In the aftermath of the bombings, a Royal Commission blamed poor miliary preparations for an attack, and leadership failures thereafter. It also detailed the mass exodus of people from the city after the raid and subsequent looting that happened in Darwin. There were acts of heroism though from air force pilots, Darwin Harbour rescuers, and from Army and Navy gunners.
The Japanese attack on Darwin didn’t end that day. Darwin endured another 64 attacks over the next 21 months. The attacks were part of an air raid in northern Australia which also involved other areas including Broome, Townsville, and Port Hedland. The attacks grew less frequent as Australian and American fighter pilots got the better of the Japanese.
The fortunes of the Pacific War started to turn a few months after the Darwin raid. In May 1942, US, Australian and British forces prevented an invasion of Port Moresby in the Battle of the Coral Sea. And the war turned for good in the Battle of Midway in June 1942. Japan didn’t win another major battle after that.
What if Australia had lost the war?
Without American help, Australia would have been in diabolical trouble. It’s hard to imagine the consequences if the Allied Powers lost the war.
Recently, a television series, The Man in the High Castle, has adapted a famous novel by Philip Dick, exploring an alternative history where Japan and Germany win the war. Set in 1962, the story depicts a partitioned United States, where Japan rules the Pacific states, Germany rules the east, and there’s a neutral zone in the centre encompassing the Rocky Mountains.

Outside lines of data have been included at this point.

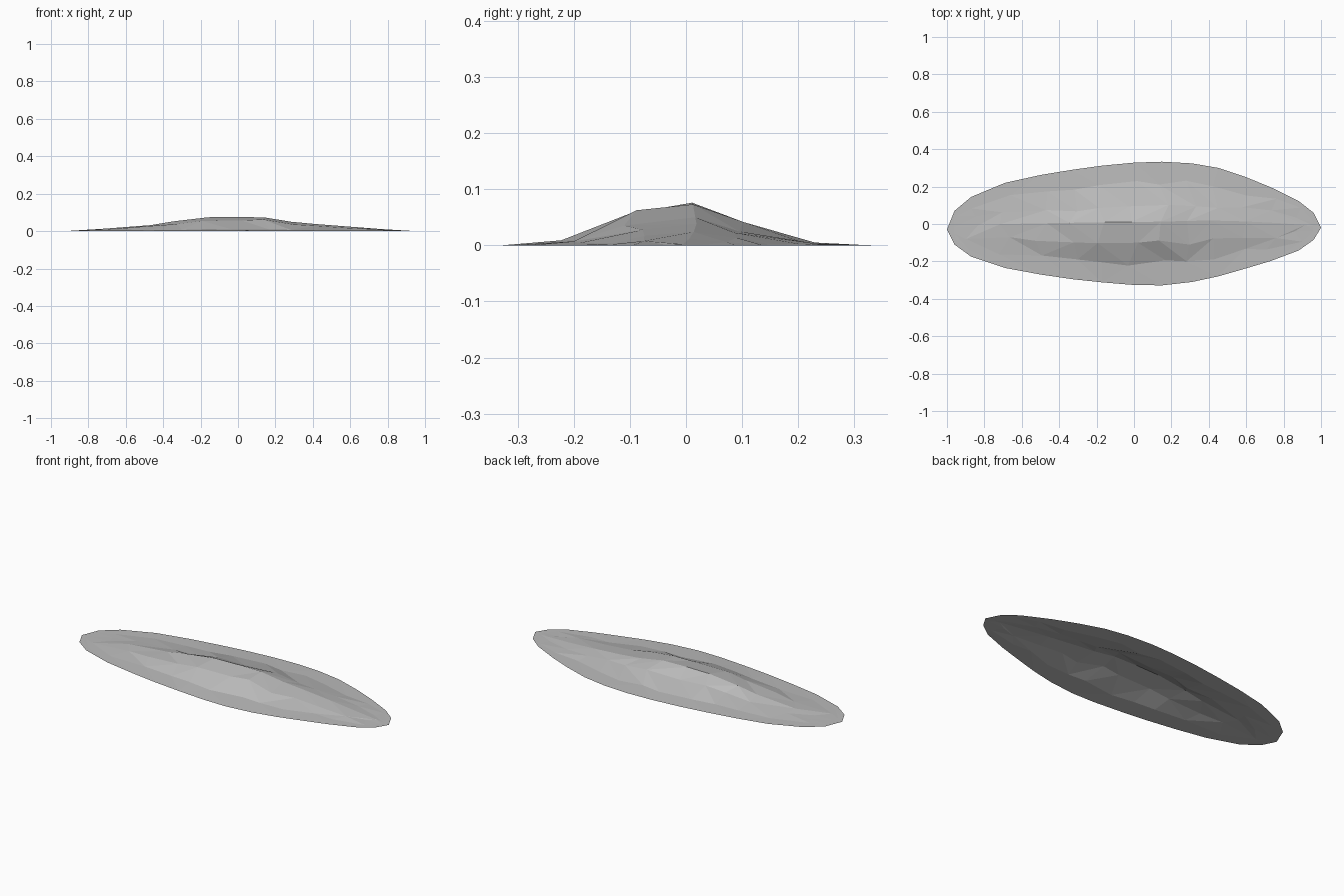
import bpy
import bmesh
import random

random.seed(4)

default_cube = bpy.data.objects.get("Cube")
if default_cube:
    bpy.data.objects.remove(default_cube, do_unlink=True)

# One plain grey for the whole mound
grey = bpy.data.materials.new("stone_grey")
grey.use_nodes = True
colour = (0.5, 0.5, 0.5, 1.0)
grey.diffuse_color = colour
grey.node_tree.nodes["Principled BSDF"].inputs["Base Color"].default_value = colour

# Stations along the mound: x, front edge y, back edge y, crest height
stations = [
    (-1.0, -0.03, -0.03, 0), (-0.96, -0.11, 0.07, 0), (-0.87, -0.175, 0.145, 0.002),
    (-0.69, -0.235, 0.22, 0.013), (-0.5, -0.27, 0.262, 0.032), (-0.33, -0.295, 0.29, 0.052),
    (-0.17, -0.312, 0.312, 0.074), (0, -0.326, 0.328, 0.076), (0.15, -0.328, 0.333, 0.073),
    (0.31, -0.31, 0.324, 0.05), (0.45, -0.28, 0.3, 0.038), (0.6, -0.237, 0.25, 0.024),
    (0.73, -0.198, 0.197, 0.011), (0.88, -0.142, 0.123, 0.002), (0.96, -0.085, 0.06, 0),
    (1.0, -0.02, -0.02, 0),
]

# Cross-section: place between front (-1) and back (1) edge, share of crest height
section = [(-1, 0), (-0.64, 0.13), (-0.32, 0.82), (0.03, 1), (0.29, 0.54), (0.66, 0.06), (1, 0)]


def make_point(station, across, lift):
    """Place one surface point, loosening the inner ones for uneven facets."""
    x, front, back, crest = station
    y = (front + back) / 2 + across * (back - front) / 2
    z = crest * lift
    if abs(across) < 1 and crest > 0:
        x += random.uniform(-0.04, 0.04)
        if across != 0.03:
            y += random.uniform(-0.016, 0.016)
            z *= random.uniform(0.85, 1.1)
    return x, y, z


# Open faceted sheet lofted through the stations
bm = bmesh.new()
rows = [[bm.verts.new(make_point(s, a, h)) for a, h in section] for s in stations]
for near, far in zip(rows, rows[1:]):
    for j in range(len(section) - 1):
        a, b, c, d = near[j], far[j], far[j + 1], near[j + 1]
        if random.random() < 0.5:
            triangles = ((a, b, c), (a, c, d))
        else:
            triangles = ((a, b, d), (b, c, d))
        for triangle in triangles:
            bm.faces.new(triangle)

# Close the pointed ends and turn the sheet upward
bmesh.ops.remove_doubles(bm, verts=bm.verts, dist=0.0005)
for face in bm.faces:
    face.normal_update()
    if face.normal.z < 0:
        face.normal_flip()

mesh = bpy.data.meshes.new("mound")
bm.to_mesh(mesh)
bm.free()
mesh.materials.append(grey)
mound = bpy.data.objects.new("mound", mesh)
bpy.context.scene.collection.objects.link(mound)
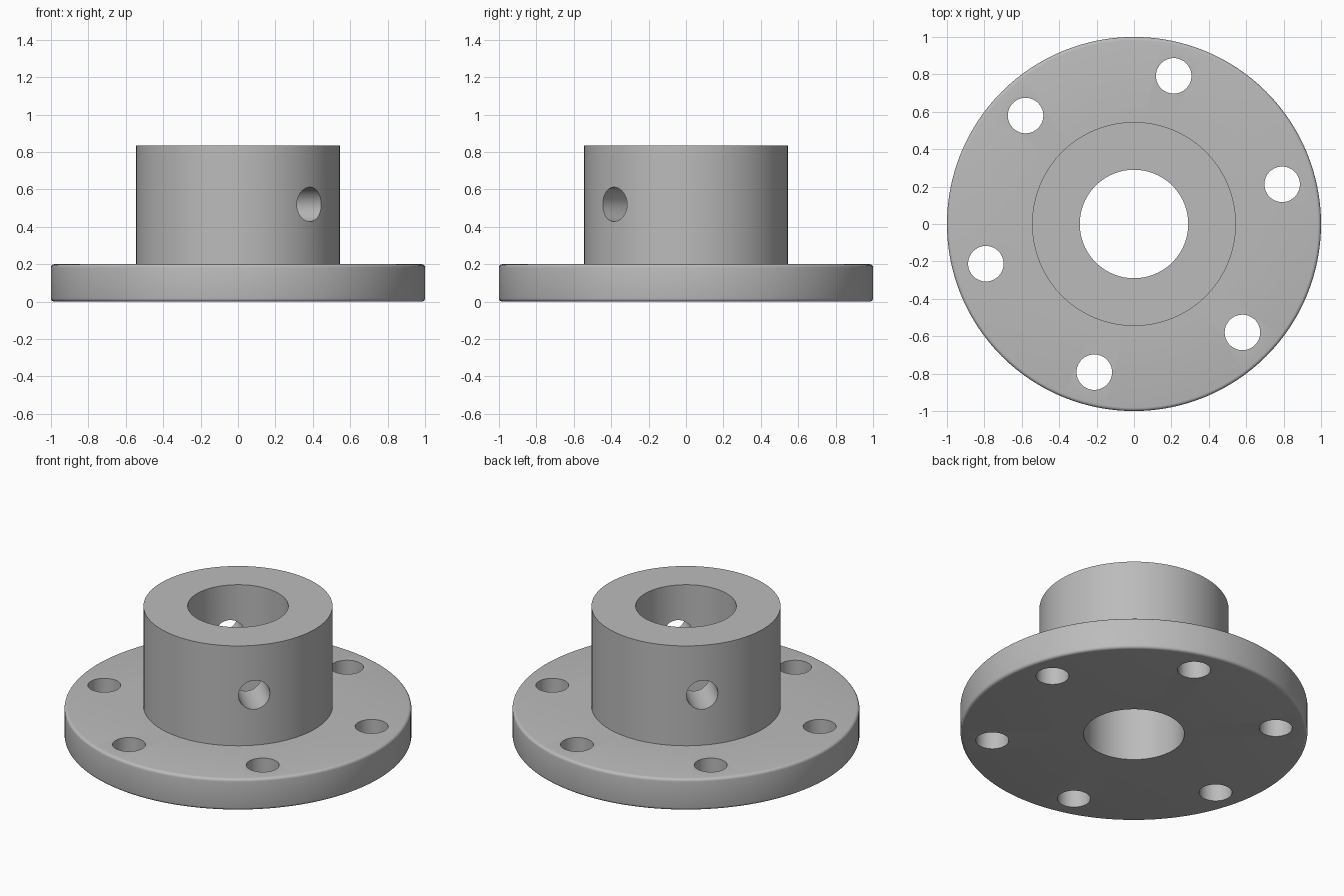
import bpy
import bmesh
import math
from mathutils import Matrix, Vector

cube = bpy.data.objects.get("Cube")
if cube:
    bpy.data.objects.remove(cube, do_unlink=True)

FLANGE_R, FLANGE_H = 1.0, 0.2
HUB_R, HUB_TOP = 0.545, 0.835
BORE_R = 0.29
FILLET = 0.018

steel = bpy.data.materials.new("grey steel")
steel.use_nodes = True
GREY = (0.5, 0.5, 0.5, 1)
steel.diffuse_color = GREY
steel.node_tree.nodes["Principled BSDF"].inputs["Base Color"].default_value = GREY


def corner(z, start):
    """Quarter-round on the flange rim."""
    return [(FLANGE_R - FILLET + FILLET * math.cos(a), z + FILLET * math.sin(a))
            for a in (math.radians(start + 22.5 * i) for i in range(5))]


def lathe(name, profile, steps):
    """Revolve a closed (radius, height) profile about z."""
    bm = bmesh.new()
    rings = []
    for i in range(steps):
        a = math.tau * i / steps
        rings.append([bm.verts.new((r * math.cos(a), r * math.sin(a), z))
                      for r, z in profile])
    n = len(profile)
    for i in range(steps):
        here, there = rings[i], rings[(i + 1) % steps]
        for j in range(n):
            k = (j + 1) % n
            bm.faces.new((here[j], there[j], there[k], here[k]))
    bmesh.ops.recalc_face_normals(bm, faces=bm.faces)
    mesh = bpy.data.meshes.new(name)
    bm.to_mesh(mesh)
    bm.free()
    mesh.materials.append(steel)
    obj = bpy.data.objects.new(name, mesh)
    bpy.context.collection.objects.link(obj)
    return obj


def drill(body, drills):
    """Cut cylinders, given as (centre, axis, radius, length), out of the body."""
    bm = bmesh.new()
    for centre, axis, radius, length in drills:
        turn = Vector(axis).to_track_quat("Z", "Y").to_matrix().to_4x4()
        bmesh.ops.create_cone(bm, cap_ends=True, segments=48, radius1=radius,
                              radius2=radius, depth=length,
                              matrix=Matrix.Translation(centre) @ turn)
    mesh = bpy.data.meshes.new("drill_cutter")
    bm.to_mesh(mesh)
    bm.free()
    mesh.materials.append(steel)
    cutter = bpy.data.objects.new("drill_cutter", mesh)
    bpy.context.collection.objects.link(cutter)
    cutter.hide_render = True
    mod = body.modifiers.new("drilled_holes", "BOOLEAN")
    mod.operation = "DIFFERENCE"
    mod.solver = "EXACT"
    mod.object = cutter
    bpy.context.view_layer.objects.active = body
    body.select_set(True)
    bpy.ops.object.modifier_apply(modifier=mod.name)
    bpy.data.objects.remove(cutter, do_unlink=True)


# Flange, hub and bore turned as one body
profile = ([(BORE_R, 0)] + corner(FILLET, -90) + corner(FLANGE_H - FILLET, 0)
           + [(HUB_R, FLANGE_H), (HUB_R, HUB_TOP), (BORE_R, HUB_TOP)])
hub = lathe("flanged_hub", profile, 128)

# Six bolt holes, and a set-screw hole right across the hub
holes = []
for i in range(6):
    a = math.radians(15 + 60 * i)
    holes.append(((0.82 * math.cos(a), 0.82 * math.sin(a), 0.1), (0, 0, 1), 0.095, 0.5))
holes.append(((0, 0, 0.52), (1, -1, 0), 0.092, 1.4))
drill(hub, holes)

# Smooth round walls, crisp edges
bpy.ops.object.shade_smooth_by_angle(angle=math.radians(30))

The Man in the High Castle is a mysterious character who’s the author of newsreels (it’s a novel in Dick’s depiction) entitled The Grasshopper Lies Heavy, which shows Germany and Japan losing the war. The series follow the political intrigues of Germany and Japan as they rule the US.
You don’t need science fiction to imagine the consequence of losing a war though. Germany’s GDP fell more than 50% in 1945, as the war left bombed-out buildings and starving people.
It’s not a stretch to say that many Germans went bankrupt three times in the first half of last century. The first time was after World War One and the Allies imposing severe wartime reparations on Germany, effectively making the country bankrupt. The second was the hyperinflation during the 1920s, which led to the rise of Hitler. And finally, at the end of the Second World War. It was only with America’s considerable help that Germany was able to recover from that terrible period.
Lessons for investors
The role of war in economy progress has been underappreciated. More broadly, there are other lessons for investors:
- A prosperous past doesn’t guarantee a prosperous future. Things can change quickly. Invest accordingly.
- A corollary is that having international exposure can be a good thing. It reduces reliance on one country for returns, and thereby reduces risk.
- Thinking about preserving wealth under all economic conditions is worth your time.
- Risk is what you don’t see, as writer Morgan Housel says.
James Gruber is an assistant editor at Firstlinks and Morningstar.com.au